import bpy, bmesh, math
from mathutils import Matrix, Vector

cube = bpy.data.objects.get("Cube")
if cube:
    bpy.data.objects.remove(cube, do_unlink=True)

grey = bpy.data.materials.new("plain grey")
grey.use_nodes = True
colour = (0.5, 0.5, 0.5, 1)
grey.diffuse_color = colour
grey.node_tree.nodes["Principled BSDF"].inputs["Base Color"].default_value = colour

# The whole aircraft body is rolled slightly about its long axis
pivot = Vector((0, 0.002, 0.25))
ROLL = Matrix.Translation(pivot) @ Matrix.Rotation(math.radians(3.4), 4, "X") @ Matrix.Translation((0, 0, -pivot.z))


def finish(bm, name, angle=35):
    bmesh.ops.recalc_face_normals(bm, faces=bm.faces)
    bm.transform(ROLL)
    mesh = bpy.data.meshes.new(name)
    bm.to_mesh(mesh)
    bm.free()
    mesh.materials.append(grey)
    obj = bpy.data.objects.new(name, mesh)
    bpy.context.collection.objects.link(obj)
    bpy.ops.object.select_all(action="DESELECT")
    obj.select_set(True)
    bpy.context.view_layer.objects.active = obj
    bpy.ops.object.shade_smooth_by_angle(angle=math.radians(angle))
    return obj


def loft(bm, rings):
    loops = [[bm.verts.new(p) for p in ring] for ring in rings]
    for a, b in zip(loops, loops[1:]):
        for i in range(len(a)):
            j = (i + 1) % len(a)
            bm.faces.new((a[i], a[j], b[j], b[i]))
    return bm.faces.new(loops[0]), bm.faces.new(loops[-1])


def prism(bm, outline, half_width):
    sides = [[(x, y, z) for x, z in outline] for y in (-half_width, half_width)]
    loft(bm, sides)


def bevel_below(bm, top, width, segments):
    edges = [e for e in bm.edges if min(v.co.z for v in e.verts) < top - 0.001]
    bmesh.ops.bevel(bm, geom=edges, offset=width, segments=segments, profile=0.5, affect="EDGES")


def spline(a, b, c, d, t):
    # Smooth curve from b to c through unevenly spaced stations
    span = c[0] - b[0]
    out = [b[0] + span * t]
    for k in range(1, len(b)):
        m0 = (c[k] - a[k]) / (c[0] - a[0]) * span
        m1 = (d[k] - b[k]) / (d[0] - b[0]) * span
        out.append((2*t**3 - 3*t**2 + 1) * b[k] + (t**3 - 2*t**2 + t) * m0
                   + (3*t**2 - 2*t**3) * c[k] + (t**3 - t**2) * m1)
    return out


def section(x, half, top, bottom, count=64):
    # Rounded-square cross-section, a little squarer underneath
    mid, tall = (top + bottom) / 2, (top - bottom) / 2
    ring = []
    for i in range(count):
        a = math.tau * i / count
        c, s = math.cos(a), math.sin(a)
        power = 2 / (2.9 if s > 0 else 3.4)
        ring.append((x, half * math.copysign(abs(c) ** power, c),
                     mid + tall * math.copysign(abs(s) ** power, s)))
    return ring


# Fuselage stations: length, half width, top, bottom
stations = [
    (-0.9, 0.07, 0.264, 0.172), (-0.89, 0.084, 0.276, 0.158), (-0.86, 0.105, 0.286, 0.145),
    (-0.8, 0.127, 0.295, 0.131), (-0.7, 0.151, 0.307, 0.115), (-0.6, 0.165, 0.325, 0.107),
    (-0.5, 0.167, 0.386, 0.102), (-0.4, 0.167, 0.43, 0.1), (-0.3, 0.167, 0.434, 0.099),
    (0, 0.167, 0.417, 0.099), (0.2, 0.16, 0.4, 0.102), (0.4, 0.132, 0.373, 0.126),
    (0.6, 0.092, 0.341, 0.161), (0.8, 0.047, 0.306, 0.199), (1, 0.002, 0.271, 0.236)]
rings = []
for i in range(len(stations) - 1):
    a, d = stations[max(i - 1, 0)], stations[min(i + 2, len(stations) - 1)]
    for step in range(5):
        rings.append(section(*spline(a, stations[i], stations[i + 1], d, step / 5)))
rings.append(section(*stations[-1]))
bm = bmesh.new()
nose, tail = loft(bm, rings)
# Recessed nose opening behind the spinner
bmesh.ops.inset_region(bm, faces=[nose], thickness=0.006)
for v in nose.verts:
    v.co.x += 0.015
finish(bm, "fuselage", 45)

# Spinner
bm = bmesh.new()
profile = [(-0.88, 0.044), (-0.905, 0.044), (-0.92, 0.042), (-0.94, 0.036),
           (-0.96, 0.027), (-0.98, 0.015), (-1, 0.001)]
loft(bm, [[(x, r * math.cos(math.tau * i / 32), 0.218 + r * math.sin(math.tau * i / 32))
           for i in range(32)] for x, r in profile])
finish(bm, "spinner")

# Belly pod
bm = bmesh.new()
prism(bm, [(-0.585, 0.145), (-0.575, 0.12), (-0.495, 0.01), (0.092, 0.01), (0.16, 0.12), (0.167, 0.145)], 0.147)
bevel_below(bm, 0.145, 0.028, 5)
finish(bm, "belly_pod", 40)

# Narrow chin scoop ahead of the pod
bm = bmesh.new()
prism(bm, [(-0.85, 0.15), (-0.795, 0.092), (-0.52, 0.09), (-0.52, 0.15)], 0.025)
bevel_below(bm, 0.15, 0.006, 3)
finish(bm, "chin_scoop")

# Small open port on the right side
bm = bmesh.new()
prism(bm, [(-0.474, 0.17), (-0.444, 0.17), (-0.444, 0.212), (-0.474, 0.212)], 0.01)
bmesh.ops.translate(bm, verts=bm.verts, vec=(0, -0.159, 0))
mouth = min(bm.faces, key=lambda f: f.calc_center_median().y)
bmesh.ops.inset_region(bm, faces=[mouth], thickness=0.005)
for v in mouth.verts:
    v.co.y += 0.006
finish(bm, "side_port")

...

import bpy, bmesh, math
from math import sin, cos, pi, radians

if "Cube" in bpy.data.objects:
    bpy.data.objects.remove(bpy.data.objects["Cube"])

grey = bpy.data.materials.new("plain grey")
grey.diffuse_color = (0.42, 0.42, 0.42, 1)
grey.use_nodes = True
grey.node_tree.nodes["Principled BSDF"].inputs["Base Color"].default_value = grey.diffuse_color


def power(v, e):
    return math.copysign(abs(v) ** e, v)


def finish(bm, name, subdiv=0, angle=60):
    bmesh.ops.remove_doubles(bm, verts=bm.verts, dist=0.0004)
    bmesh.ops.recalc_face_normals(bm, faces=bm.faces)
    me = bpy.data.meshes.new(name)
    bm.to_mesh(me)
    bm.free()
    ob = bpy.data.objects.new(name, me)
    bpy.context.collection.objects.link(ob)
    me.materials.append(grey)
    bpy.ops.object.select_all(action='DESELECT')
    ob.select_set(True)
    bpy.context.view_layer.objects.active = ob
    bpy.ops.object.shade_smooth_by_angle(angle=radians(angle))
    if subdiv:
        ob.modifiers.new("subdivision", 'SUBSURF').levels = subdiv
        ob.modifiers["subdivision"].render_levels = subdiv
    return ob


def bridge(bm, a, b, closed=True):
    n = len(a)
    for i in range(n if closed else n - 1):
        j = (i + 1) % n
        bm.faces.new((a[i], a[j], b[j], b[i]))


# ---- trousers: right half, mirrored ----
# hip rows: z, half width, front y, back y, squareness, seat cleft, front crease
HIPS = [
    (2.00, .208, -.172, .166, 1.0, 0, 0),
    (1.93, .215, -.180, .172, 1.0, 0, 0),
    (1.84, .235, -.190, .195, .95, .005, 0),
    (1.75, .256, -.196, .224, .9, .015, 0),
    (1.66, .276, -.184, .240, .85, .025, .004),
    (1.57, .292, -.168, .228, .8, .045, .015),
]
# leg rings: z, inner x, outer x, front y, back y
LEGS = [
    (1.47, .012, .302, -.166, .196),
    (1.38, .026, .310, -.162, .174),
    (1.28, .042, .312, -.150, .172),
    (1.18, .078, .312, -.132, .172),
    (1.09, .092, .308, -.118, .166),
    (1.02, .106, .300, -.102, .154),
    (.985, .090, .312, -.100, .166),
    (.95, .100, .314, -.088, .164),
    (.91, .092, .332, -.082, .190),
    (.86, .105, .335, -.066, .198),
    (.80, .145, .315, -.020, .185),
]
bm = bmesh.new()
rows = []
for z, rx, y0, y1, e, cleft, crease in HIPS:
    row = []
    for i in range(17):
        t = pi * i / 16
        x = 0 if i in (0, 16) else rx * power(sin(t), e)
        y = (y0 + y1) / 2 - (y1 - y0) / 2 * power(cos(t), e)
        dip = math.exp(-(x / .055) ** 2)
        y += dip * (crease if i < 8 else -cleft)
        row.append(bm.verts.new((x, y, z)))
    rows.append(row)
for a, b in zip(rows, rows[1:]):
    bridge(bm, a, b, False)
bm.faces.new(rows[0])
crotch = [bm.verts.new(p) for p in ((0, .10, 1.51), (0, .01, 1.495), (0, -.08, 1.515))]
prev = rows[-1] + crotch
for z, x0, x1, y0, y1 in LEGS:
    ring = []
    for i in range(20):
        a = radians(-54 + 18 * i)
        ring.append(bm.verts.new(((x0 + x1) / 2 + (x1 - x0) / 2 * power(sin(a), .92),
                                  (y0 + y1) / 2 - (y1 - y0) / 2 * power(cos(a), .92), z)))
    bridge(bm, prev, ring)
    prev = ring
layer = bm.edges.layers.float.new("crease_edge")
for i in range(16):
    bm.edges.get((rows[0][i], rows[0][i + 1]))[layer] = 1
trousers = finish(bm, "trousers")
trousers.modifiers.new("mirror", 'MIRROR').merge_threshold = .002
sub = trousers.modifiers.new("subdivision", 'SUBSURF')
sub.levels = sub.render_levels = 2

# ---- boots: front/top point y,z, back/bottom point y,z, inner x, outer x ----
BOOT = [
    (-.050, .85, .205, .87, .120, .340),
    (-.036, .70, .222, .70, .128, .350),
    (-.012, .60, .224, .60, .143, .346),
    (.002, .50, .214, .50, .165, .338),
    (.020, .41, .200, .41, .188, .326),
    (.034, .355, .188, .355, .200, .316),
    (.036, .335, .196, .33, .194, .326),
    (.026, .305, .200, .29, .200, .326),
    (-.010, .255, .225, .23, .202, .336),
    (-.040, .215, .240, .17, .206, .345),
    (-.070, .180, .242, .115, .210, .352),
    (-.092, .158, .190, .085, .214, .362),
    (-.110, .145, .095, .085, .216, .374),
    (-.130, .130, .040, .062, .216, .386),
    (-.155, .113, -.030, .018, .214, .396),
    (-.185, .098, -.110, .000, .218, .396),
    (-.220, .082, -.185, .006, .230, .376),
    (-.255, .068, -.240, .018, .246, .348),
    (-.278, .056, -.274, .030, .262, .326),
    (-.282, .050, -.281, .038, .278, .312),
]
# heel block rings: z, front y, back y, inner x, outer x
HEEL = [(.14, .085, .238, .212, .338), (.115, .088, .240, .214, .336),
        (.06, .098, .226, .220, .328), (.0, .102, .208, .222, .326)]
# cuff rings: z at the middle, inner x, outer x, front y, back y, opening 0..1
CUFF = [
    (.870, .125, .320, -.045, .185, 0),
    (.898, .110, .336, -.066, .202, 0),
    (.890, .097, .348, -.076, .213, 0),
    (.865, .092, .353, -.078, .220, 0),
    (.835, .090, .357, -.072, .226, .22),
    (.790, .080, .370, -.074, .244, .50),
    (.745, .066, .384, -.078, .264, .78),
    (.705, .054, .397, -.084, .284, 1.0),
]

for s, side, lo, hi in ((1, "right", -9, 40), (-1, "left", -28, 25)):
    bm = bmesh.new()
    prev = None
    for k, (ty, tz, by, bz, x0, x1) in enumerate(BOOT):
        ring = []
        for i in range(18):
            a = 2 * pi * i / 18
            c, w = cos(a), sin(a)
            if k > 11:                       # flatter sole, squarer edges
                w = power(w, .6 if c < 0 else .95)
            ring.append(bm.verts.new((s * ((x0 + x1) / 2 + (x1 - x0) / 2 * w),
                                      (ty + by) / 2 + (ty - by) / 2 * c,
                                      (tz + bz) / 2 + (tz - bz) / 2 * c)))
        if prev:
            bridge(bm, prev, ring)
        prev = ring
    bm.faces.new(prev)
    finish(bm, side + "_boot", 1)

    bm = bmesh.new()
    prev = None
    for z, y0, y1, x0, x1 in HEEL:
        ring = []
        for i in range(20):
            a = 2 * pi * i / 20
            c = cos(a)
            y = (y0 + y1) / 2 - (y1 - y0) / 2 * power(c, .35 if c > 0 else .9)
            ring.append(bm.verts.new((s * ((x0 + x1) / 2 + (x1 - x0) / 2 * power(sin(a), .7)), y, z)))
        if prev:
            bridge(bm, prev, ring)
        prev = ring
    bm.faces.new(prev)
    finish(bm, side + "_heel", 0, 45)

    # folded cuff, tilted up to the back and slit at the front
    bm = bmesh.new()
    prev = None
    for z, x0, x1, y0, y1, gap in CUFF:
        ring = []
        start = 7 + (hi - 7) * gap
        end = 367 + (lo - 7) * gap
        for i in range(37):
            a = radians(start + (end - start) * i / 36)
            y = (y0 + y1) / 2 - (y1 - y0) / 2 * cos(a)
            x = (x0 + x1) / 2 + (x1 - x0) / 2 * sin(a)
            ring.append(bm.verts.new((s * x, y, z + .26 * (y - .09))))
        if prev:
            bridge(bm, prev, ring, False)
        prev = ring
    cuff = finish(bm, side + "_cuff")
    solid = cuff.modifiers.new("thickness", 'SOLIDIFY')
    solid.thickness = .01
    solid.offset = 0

--

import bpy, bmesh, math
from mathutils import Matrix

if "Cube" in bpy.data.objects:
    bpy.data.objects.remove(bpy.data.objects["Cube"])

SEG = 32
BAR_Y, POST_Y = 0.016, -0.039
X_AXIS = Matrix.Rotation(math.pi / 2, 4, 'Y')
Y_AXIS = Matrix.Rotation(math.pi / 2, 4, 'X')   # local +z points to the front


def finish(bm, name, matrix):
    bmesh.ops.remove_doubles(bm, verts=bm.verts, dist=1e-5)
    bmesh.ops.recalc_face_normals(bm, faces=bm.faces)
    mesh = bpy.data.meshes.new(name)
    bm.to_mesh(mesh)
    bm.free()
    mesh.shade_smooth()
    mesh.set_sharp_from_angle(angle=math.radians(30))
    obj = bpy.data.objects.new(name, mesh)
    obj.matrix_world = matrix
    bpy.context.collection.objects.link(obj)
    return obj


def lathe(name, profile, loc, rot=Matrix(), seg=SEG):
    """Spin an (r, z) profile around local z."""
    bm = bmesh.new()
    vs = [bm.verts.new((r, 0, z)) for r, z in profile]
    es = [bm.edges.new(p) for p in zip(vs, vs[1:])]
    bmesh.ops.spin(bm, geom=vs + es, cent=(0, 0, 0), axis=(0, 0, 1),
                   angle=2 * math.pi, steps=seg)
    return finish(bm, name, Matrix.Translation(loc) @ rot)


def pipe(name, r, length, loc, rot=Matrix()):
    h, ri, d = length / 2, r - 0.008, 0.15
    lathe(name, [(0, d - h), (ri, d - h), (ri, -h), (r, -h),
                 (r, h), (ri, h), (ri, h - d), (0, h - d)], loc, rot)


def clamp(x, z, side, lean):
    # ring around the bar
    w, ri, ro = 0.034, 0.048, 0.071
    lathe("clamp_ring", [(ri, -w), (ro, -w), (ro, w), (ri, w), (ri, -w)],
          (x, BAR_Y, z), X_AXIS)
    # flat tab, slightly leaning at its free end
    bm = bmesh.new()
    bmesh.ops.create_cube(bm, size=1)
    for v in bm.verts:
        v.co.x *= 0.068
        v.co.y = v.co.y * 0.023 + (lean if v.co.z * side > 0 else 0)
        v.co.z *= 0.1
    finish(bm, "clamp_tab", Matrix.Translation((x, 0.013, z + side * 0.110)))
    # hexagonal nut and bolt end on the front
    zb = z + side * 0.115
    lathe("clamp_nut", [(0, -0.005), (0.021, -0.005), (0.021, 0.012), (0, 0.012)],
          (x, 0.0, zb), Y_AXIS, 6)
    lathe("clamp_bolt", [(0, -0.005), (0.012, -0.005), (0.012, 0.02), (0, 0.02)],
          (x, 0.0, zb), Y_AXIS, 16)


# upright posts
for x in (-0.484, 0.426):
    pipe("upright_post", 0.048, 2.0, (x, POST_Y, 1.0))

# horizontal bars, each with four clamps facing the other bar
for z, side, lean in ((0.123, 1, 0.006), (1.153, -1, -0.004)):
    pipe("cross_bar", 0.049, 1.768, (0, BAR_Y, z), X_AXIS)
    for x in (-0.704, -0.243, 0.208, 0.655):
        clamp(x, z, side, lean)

* **WHAT IS NEEDED**
From the listing above, output exactly the run of lines that starts with the line containing "(x, 0.0, zb), Y_AXIS, 6)" and ends with the line containing "(x, POST_Y, 1.0))".

* **RESULT FOR THIS EXERCISE**
          (x, 0.0, zb), Y_AXIS, 6)
    lathe("clamp_bolt", [(0, -0.005), (0.012, -0.005), (0.012, 0.02), (0, 0.02)],
          (x, 0.0, zb), Y_AXIS, 16)


# upright posts
for x in (-0.484, 0.426):
    pipe("upright_post", 0.048, 2.0, (x, POST_Y, 1.0))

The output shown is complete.